Last Updated on Tuesday, 14 February 2012 16:47 Written by Tom Krehbiel Sunday, 15 December 2002 00:04
2002 has been an odd year for me as far as adding music to my collection goes. Very few new releases have grabbed my attention and the reissues have often been problematic.
For example, I picked up The Modern Jazz Sextet, one the best of Norman Granz's combination dates from the '50s. It has finally been reissued as a Verve Master Edition CD. My original LP disappeared when I was in college so I welcomed the CD replacement, until I heard it. The remastered CD sound was awful. Dizzy Gillespie's trumpet and Sonny Stitt's alto bit my ears. John Lewis's elegant piano touch was defamed and Ray Brown's cogent bass was all but inaudible. Verve's "Meticulous Restoration" (as touted on the cover) turned out to be a "Ridiculous Desecration."
So why mention a miserable failure of a reissue at the start of a "Favorites of the Year" list? Because as luck would have it, I happened upon a near-mint copy of an vinyl reissue of Sextet at a reasonable price. I bought the LP, dubbed it to a CD, photocopied the reissue CD's nice reproductions of the original front and back artwork, and produced my own CD version, one that’s good to listen to and good to look at. (The reissue LP cover was an artistic nightmare.) The music is highly recommended if you can obtain it in listenable form.
Eddie Costa's rare classic Guys and Dolls Like Vibes fares somewhat better in the hands of Verve’s reissue production team. I'm so happy that this superb session (originally a 1958 mono release on Coral) is available again that I'm willing to overlook the slightly edgy Verve Master Edition sound. Costa was a great talent on both vibes and piano. Here he sticks to the former and is accompanied by Bill Evans at the keyboard in one of his finest early (pre-Miles) recordings. For this one, I just back off the treble a bit and enjoy.
Speaking of Miles and Evans, a recent reading Ashley Kahn's book Kind of Blue: The Making of the Miles Davis Masterpiece inspired me to buy the 1997 Columbia/Legacy CD version of that music. This CD corrects a tape speed error and also adds an alternate take of "Flamenco Sketches." If you haven't upgraded from the first Kind of Blue CD, it's time to do so.
[UPDATE: Various further Kind of Blue reissues, remasterings, and special packagings have appeared since I drew up this list. A likely candidate for current consideration is the two-CD set that includes everything mentioned above along with a false start of "Freddie Freeloader" and some studio sequences on the main disc with all extant official recordings by the same sextet personnel collected on the second disc.]

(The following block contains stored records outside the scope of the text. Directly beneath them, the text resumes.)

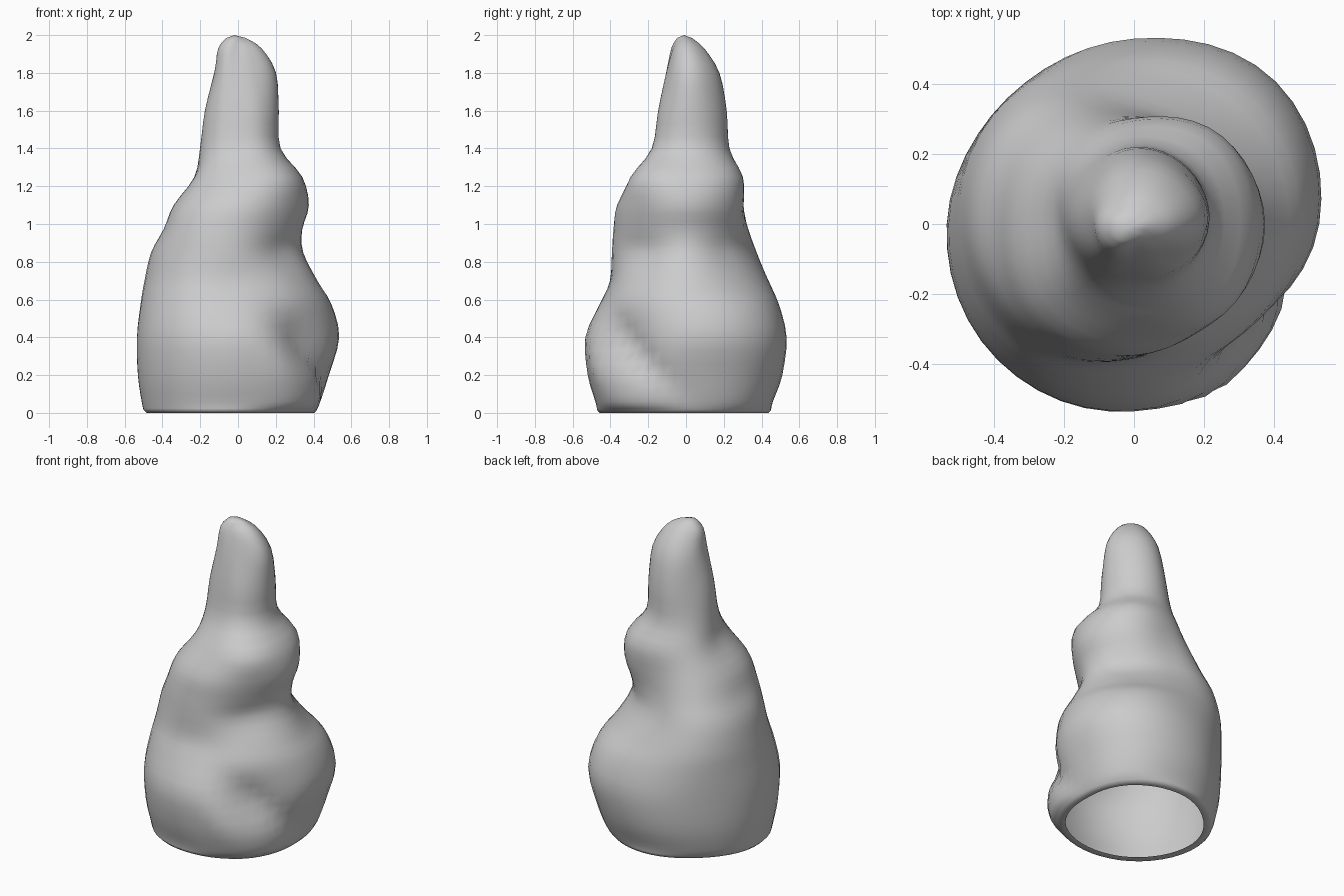
import bpy, bmesh, math

if "Cube" in bpy.data.objects:
    bpy.data.objects.remove(bpy.data.objects["Cube"])

# Heights of the measured cross-sections
HEIGHTS = [.015, .06, .2, .4, .58, .7, .85, .97, 1.1, 1.25, 1.4, 1.6, 1.8, 1.93, 1.985]
# Vertical profiles every 45 degrees, starting at +x; the ledges climb in a spiral
PROFILES = [
    [.42, .44, .48, .53, .49, .42, .345, .34, .375, .34, .225, .215, .20, .125, .04],
    [.45, .48, .53, .575, .52, .41, .31, .315, .35, .345, .235, .22, .19, .11, .03],
    [.45, .46, .51, .53, .49, .43, .345, .315, .305, .295, .23, .215, .175, .095, .03],
    [.45, .47, .50, .51, .51, .50, .46, .40, .34, .27, .22, .185, .145, .09, .04],
    [.50, .51, .53, .535, .515, .495, .46, .395, .34, .23, .20, .175, .125, .105, .06],
    [.50, .51, .54, .55, .51, .47, .44, .415, .37, .26, .19, .16, .125, .10, .06],
    [.47, .48, .52, .53, .45, .395, .385, .38, .365, .28, .18, .145, .105, .07, .04],
    [.45, .49, .50, .45, .44, .39, .315, .335, .36, .35, .21, .18, .13, .085, .03],
]
# Local swellings: angle, height, angle width, height width, tilt (degrees per unit z), depth
BUMPS = [
    (294, .28, 12, .17, -60, .03),     # front corner lobe
    (328, .30, 11, .17, -120, -.05),   # diagonal crease
]
SEGMENTS, STEPS = 48, 3


def smooth(a, b, c, d, t):
    """Catmull-Rom interpolation between b and c."""
    return b + .5 * t * (c - a + t * (2*a - 5*b + 4*c - d + t * (3*(b - c) + d - a)))


def sample(values, i, t, closed=False):
    n = len(values)
    pick = (lambda k: values[k % n]) if closed else (lambda k: values[min(max(k, 0), n - 1)])
    return smooth(pick(i - 1), pick(i), pick(i + 1), pick(i + 2), t)


def bump(deg, z):
    total = 0
    for angle, height, wa, wz, tilt, depth in BUMPS:
        da = (deg - angle - tilt * (z - height) + 180) % 360 - 180
        total += depth * math.exp(-(da / wa) ** 2 - ((z - height) / wz) ** 2)
    return total


bm = bmesh.new()


def add_ring(radii, z, scale=1):
    ring = []
    for k in range(SEGMENTS):
        f = k * 8 / SEGMENTS
        a = math.tau * k / SEGMENTS
        r = scale * (sample(radii, int(f), f - int(f), True) + bump(math.degrees(a), z))
        ring.append(bm.verts.new((r * math.cos(a), r * math.sin(a), z)))
    return ring


# Inturned lip around the open base, then the wall
base = [p[0] for p in PROFILES]
rings = [add_ring(base, .005, .89), add_ring(base, 0, .97)]
levels = [(i, s / STEPS) for i in range(len(HEIGHTS) - 1) for s in range(STEPS)]
levels.append((len(HEIGHTS) - 2, 1.0))
for i, t in levels:
    rings.append(add_ring([sample(p, i, t) for p in PROFILES], sample(HEIGHTS, i, t)))
for low, high in zip(rings, rings[1:]):
    for k in range(SEGMENTS):
        j = (k + 1) % SEGMENTS
        bm.faces.new((low[k], low[j], high[j], high[k]))

# Rounded tip
tip = bm.verts.new((-.02, -.01, 2))
for k in range(SEGMENTS):
    bm.faces.new((rings[-1][k], rings[-1][(k + 1) % SEGMENTS], tip))

mesh = bpy.data.meshes.new("spiral_mound")
bm.to_mesh(mesh)
bm.free()
mound = bpy.data.objects.new("spiral_mound", mesh)
bpy.context.collection.objects.link(mound)
bpy.context.view_layer.objects.active = mound
mound.select_set(True)
bpy.ops.object.shade_smooth()
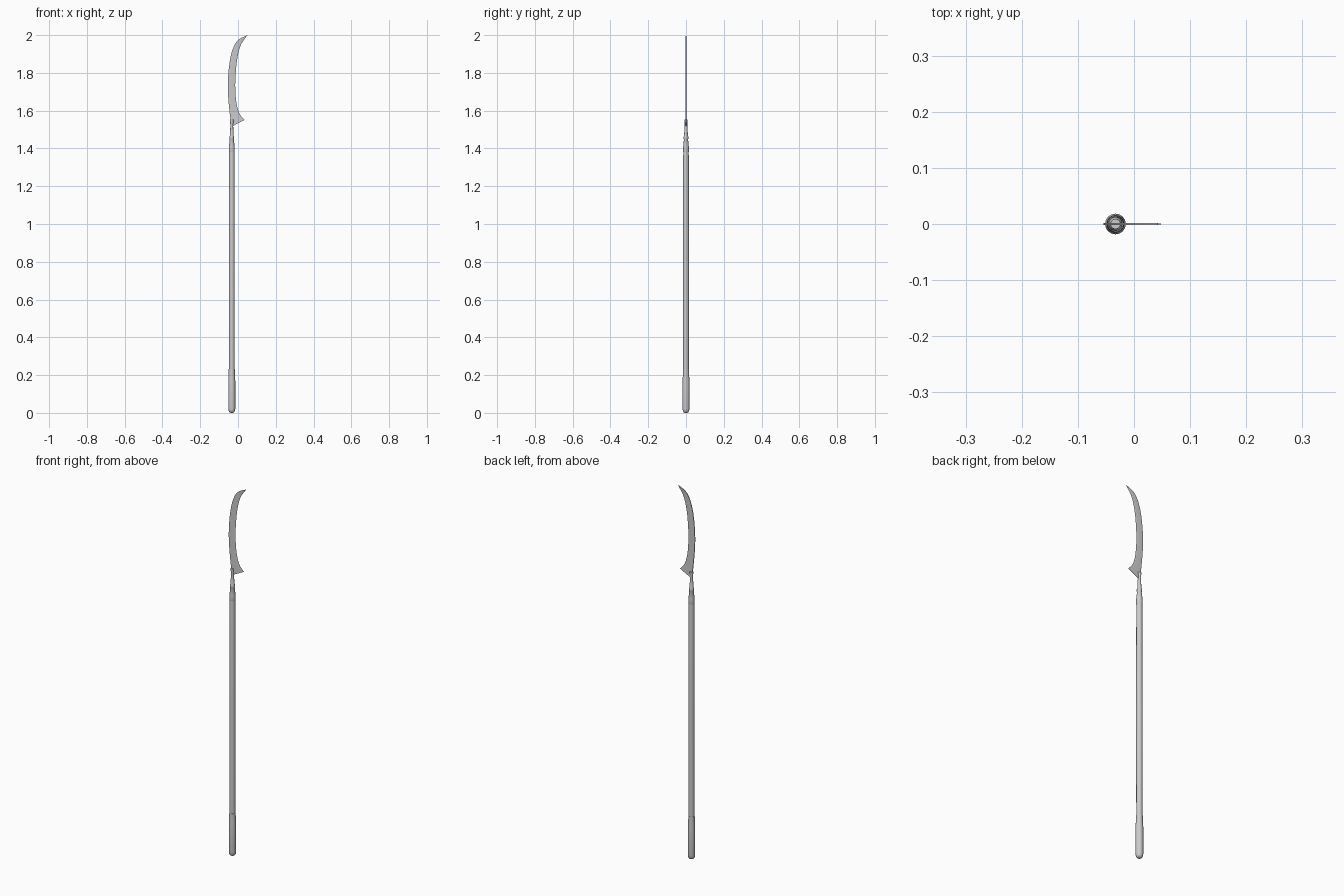
import bpy, bmesh, math
from mathutils import Vector

if "Cube" in bpy.data.objects:
    bpy.data.objects.remove(bpy.data.objects["Cube"])

CX = -0.033  # pole axis


def lathe(name, profile, sides=16):
    """Revolve (radius, z) pairs around the pole axis, capping both ends."""
    bm = bmesh.new()
    rings = [[bm.verts.new((CX + r * math.cos(2 * math.pi * i / sides),
                            r * math.sin(2 * math.pi * i / sides), z))
              for i in range(sides)] for r, z in profile]
    for a, b in zip(rings, rings[1:]):
        for i in range(sides):
            j = (i + 1) % sides
            bm.faces.new((a[i], a[j], b[j], b[i]))
    bm.faces.new(rings[0][::-1])
    bm.faces.new(rings[-1])
    return finish(name, bm, 35)


def finish(name, bm, angle):
    bmesh.ops.recalc_face_normals(bm, faces=bm.faces)
    me = bpy.data.meshes.new(name)
    bm.to_mesh(me)
    bm.free()
    ob = bpy.data.objects.new(name, me)
    bpy.context.collection.objects.link(ob)
    bpy.ops.object.select_all(action='DESELECT')
    ob.select_set(True)
    bpy.context.view_layer.objects.active = ob
    bpy.ops.object.shade_smooth_by_angle(angle=math.radians(angle))
    return ob


def spline(pts, n):
    """Catmull-Rom curve sampled at n equal steps along the points."""
    p = [Vector(q) for q in pts]
    p = [2 * p[0] - p[1]] + p + [2 * p[-1] - p[-2]]
    out = []
    for k in range(n + 1):
        u = k / n * (len(pts) - 1)
        i = min(int(u), len(pts) - 2)
        t = u - i
        a, b, c, d = p[i:i + 4]
        out.append(0.5 * (2 * b + (c - a) * t + (2 * a - 5 * b + 4 * c - d) * t * t
                          + (3 * b - a - 3 * c + d) * t ** 3))
    return out


# Wooden shaft, tapering under the socket
lathe("shaft", [(0.0145, 0.15), (0.0155, 0.8), (0.0145, 1.40), (0.0095, 1.455)])

# Rounded metal butt
lathe("butt_cap", [(0.006, 0.0), (0.012, 0.003), (0.0165, 0.010), (0.0185, 0.022),
                   (0.0185, 0.17), (0.0165, 0.20), (0.0160, 0.232)])

# Blade socket with a collar ring and flared mouth
lathe("socket", [(0.0145, 1.38), (0.0155, 1.385), (0.0150, 1.41), (0.0110, 1.448),
                 (0.0125, 1.452), (0.0125, 1.462), (0.0100, 1.468),
                 (0.0075, 1.52), (0.0090, 1.545), (0.0090, 1.552)])

# Curved blade: back edge and cutting edge from the base up to the tip
N = 28
back = spline([(-0.035, 1.515), (-0.043, 1.58), (-0.051, 1.66), (-0.054, 1.74),
               (-0.048, 1.83), (-0.033, 1.91), (-0.004, 1.97), (0.050, 2.0)], N)
edge = spline([(0.035, 1.551), (0.008, 1.584), (-0.008, 1.64), (-0.0145, 1.72),
               (-0.012, 1.80), (-0.003, 1.88), (0.016, 1.95), (0.050, 2.0)], N)
T = 0.002
bm = bmesh.new()
bk = [[bm.verts.new((p.x, y, p.y)) for p in back[:-1]] for y in (-T, T)]
ed = [bm.verts.new((p.x, 0, p.y)) for p in edge[:-1]]
# bevel line where the flat of the blade starts thinning to the edge
mid = [[bm.verts.new((a.x + (b.x - a.x) * 0.7, y, a.y + (b.y - a.y) * 0.7))
        for a, b in zip(back[:-1], edge[:-1])] for y in (-T, T)]
tip = bm.verts.new((0.050, 0, 2.0))
for s in range(2):
    for i in range(N - 1):
        bm.faces.new((bk[s][i], mid[s][i], mid[s][i + 1], bk[s][i + 1]))
        bm.faces.new((mid[s][i], ed[i], ed[i + 1], mid[s][i + 1]))
    bm.faces.new((bk[s][-1], mid[s][-1], tip))
    bm.faces.new((mid[s][-1], ed[-1], tip))
for i in range(N - 1):
    bm.faces.new((bk[0][i], bk[0][i + 1], bk[1][i + 1], bk[1][i]))
bm.faces.new((bk[0][-1], tip, bk[1][-1]))
bm.faces.new((bk[0][0], bk[1][0], mid[1][0], mid[0][0]))
bm.faces.new((mid[0][0], mid[1][0], ed[0]))
finish("blade", bm, 20)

Columbia has done a good job correcting other of commission and omission that plagued other early digital reissues of classic jazz LPs. The recent Louis Armstrong Plays W.C. Handy and Satch Plays Fats CD updates totally cure the hatchet jobs the first CDs did on the original sessions and add enhancements to boot.
Jimmy Rushing is also getting better treatment from Columbia. The company has added the complete Little Jimmy Rushing and the Big Brass, a stunning big-band-backed set, to an expanded Rushing Lullabies, both on one CD. In this case, however, the sound suffers in comparison to the original LPs, but the performances are so fine that one can overlook a bit of harshness.
I blush to admit that I never owned Sonny Clark's mid-'50s classic Cool Struttin' LP. This is the one with Art Farmer and Jackie McLean in the front line. It provides an operative definition of "tasty" as applied to jazz of that era. I recently fixed that oversight by picking up Blue Note's CD reissue, which is sweetened by the addition of two tunes from the original 1958 session that didn't make it to the LP.
From Roulette, now a Blue Note sibling, comes Bud Plays Bird, treating us to music that was recorded in the LP era (1957 and 1958) but never released until the CD version came out a couple of years ago. Prototypical bop pianist Bud Powell plays a program of tunes composed by or associated with another of bop's creative progenitors, Charlie Parker. It's not to be missed.
And so that I have at least one recent recording here, I'm going to wrap up with Calle 54, the soundtrack from the Latin jazz performance documentary movie of the same name. You'll also want the DVD version of the entire film when it comes out, but the CD will still be useful since it cuts some of the narration and other background sounds to focus more directly on the wonderful music of Tito Puente, Gato Barbieri, Jerry Gonzalez, Paquito d'Rivera, and others.